JR. Forasteros - September 10, 2017
From Series: "Empathy for the Devil"
We don't give the people we consider villains a second thought. They were born rotten, destined for evil from day one. But if we take another look at some of the most infamous villains of all time, we may find they're more human than we thought. We may see ourselves in their reflection. We might find we're walking the path of villainy - and once we see that, we can turn toward God's life!
More From "Empathy for the Devil"
My first day of grad school was pretty scary. For college, I had gone to a small Christian college in Southwest Missouri. But for grad school, I went to the University of Missouri, which is a pretty huge public university. And I went from being one of a few dozen Christians in my class to usually the only Evangelical Christian in my class. I was sitting outside the classroom for my first class with a couple of the other students (who would soon become my new friends), and they were talking about who they thought we’d be reading in this class. They were throwing out name after name of people I’d never heard. I immediately got worried… was I in over my head?
Those first few weeks were rough. I knew way less than my classmates and was playing a lot of catch-up. I felt in some ways that my Christian college education hadn’t prepared me as well for this work as their public school education had. But also in those first weeks, my new friends started jokingly referring to me as the ‘token Christian’. Someone said, “Every religion department needs a Christian, and JR. is ours,” and it just sort of stuck.
But that name – token Christian – actually helped me out a lot.
It gave me confidence because it carved out a space for me in the department. It was okay if I didn’t know something because I wasn’t just another first year student. I was the token Christian student. I wasn’t nervous to give my input because now it was okay if I sounded like a Christian – I was the token Christian! Being the token Christian helped me get through my first year of grad school.

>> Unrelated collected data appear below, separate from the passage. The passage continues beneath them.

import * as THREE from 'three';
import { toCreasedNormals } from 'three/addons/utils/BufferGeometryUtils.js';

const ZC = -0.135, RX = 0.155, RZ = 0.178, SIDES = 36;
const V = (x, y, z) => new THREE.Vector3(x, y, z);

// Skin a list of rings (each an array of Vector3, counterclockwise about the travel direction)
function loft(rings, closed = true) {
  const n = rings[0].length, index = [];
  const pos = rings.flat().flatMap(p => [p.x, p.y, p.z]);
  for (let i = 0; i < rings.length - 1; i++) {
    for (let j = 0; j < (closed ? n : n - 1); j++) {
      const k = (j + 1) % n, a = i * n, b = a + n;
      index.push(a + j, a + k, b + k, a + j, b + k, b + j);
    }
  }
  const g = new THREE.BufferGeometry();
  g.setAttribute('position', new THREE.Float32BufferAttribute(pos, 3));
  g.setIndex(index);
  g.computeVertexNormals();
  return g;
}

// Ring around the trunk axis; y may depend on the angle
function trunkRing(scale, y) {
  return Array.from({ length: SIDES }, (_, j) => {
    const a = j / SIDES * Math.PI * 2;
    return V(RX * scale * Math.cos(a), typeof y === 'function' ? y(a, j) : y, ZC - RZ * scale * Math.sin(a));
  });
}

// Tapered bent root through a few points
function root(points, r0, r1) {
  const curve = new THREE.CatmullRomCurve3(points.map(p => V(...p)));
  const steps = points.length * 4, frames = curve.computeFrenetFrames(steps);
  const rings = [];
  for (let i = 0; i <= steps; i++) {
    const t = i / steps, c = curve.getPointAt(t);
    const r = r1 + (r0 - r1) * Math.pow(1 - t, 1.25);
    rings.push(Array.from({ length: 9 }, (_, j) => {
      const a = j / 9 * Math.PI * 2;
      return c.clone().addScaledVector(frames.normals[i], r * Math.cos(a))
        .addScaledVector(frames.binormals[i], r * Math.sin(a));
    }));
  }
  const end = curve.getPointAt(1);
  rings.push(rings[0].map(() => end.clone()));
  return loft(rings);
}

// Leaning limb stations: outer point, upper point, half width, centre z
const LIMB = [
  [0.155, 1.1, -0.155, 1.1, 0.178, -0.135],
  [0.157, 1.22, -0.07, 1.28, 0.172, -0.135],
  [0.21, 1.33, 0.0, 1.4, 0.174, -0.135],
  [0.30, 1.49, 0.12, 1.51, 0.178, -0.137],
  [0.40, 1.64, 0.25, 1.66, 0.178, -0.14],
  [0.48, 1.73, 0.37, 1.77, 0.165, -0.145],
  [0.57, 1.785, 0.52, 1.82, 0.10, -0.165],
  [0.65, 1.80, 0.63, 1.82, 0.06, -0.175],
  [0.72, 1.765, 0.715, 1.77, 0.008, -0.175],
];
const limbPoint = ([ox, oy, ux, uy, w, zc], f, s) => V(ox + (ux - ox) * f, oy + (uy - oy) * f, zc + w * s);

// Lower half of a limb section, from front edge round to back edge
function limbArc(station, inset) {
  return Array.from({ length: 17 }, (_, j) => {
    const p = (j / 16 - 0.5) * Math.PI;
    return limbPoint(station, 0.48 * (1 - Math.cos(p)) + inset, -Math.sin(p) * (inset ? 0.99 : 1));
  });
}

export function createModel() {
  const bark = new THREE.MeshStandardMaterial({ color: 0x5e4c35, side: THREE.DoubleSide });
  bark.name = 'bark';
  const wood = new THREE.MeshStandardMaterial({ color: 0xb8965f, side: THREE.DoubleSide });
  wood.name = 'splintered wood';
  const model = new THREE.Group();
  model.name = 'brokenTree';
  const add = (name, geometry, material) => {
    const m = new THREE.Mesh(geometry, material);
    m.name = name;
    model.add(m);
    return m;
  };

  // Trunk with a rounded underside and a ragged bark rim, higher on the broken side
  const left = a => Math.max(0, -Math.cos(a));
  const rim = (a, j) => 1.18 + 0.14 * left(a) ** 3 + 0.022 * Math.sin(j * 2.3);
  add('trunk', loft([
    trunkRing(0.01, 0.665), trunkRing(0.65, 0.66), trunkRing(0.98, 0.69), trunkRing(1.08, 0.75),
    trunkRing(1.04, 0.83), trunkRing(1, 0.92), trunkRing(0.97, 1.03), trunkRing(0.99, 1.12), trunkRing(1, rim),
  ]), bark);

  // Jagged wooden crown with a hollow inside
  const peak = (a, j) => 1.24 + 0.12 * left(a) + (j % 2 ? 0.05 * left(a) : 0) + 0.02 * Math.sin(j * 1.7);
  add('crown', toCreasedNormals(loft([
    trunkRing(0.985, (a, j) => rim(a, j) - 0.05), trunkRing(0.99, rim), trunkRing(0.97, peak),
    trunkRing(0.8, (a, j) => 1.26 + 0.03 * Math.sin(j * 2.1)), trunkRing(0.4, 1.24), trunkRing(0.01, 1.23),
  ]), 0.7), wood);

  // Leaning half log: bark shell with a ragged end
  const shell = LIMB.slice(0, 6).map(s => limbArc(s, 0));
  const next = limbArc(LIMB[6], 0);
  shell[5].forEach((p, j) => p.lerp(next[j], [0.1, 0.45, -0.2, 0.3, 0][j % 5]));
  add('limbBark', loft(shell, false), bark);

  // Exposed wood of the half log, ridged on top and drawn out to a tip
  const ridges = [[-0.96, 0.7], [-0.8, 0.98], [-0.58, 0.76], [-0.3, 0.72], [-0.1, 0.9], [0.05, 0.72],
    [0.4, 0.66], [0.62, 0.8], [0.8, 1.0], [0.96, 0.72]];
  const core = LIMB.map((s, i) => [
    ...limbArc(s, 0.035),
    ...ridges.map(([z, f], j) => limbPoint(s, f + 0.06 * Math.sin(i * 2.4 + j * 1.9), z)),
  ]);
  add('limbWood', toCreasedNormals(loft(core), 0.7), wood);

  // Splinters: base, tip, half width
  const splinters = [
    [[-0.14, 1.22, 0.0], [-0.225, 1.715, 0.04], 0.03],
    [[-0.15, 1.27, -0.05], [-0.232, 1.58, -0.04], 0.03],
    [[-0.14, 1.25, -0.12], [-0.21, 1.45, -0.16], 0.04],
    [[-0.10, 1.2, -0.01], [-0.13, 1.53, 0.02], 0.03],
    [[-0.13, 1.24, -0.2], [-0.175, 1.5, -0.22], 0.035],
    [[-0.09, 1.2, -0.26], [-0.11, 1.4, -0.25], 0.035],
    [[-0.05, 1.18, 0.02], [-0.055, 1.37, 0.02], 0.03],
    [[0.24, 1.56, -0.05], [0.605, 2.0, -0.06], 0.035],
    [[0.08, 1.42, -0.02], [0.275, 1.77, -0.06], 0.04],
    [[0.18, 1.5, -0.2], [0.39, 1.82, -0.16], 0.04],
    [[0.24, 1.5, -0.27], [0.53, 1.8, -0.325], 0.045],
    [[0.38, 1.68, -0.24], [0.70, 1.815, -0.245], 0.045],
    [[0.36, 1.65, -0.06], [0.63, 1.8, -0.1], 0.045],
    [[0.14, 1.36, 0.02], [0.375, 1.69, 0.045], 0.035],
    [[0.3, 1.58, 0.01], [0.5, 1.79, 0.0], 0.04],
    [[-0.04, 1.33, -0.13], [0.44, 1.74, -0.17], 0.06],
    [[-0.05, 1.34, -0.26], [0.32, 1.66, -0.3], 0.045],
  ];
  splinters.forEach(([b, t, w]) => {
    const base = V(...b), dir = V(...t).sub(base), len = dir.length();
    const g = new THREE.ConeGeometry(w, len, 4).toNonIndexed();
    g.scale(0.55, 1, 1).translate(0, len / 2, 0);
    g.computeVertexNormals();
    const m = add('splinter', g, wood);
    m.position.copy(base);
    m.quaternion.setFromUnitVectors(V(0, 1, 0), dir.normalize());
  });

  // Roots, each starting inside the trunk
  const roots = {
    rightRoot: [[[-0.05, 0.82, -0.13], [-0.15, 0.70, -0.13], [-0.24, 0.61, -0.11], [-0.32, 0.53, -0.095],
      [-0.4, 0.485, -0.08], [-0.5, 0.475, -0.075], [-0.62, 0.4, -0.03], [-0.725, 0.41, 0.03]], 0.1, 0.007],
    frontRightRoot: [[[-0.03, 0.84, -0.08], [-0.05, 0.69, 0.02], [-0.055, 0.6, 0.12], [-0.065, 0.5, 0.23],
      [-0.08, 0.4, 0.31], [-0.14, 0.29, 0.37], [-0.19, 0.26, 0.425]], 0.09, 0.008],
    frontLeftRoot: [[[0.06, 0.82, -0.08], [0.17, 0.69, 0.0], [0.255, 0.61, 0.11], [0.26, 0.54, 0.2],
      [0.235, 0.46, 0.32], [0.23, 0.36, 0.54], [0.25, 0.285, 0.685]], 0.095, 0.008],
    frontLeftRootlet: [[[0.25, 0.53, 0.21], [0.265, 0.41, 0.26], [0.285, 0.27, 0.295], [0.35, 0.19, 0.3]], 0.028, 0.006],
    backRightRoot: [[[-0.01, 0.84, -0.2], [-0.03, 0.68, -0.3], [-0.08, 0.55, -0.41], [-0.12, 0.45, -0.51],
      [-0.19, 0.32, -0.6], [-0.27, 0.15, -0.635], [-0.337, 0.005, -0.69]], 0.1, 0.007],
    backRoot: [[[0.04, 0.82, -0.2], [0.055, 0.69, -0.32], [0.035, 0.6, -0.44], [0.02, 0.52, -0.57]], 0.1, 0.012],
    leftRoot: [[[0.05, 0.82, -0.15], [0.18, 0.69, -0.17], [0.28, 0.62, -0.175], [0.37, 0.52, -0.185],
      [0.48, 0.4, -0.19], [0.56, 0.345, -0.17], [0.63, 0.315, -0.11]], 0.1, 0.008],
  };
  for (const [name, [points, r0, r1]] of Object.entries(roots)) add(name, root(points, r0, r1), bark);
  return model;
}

Then I met Tom.
Tom started my second year. And in our first class, he introduced himself as a guy from a small Christian college in Northeast Missouri who had come to get a more well-rounded education.
I hated him instantly.
After class, I was with my grad school friends, and I commented on what a jerk Tom was. They were genuinely confused. Tom had seemed, to them, like a kind, genuine and friendly person. I wasn’t hearing it. As far as I was concerned, Tom was the worst.
Which is a terrible thing, isn’t it?
Let’s talk about anger: why we get angry and how to tell whether our anger is righteous or evil. It’s pretty obvious that my anger toward Tom was not the righteous kind – that’s because he was challenging my identity as the token Christian.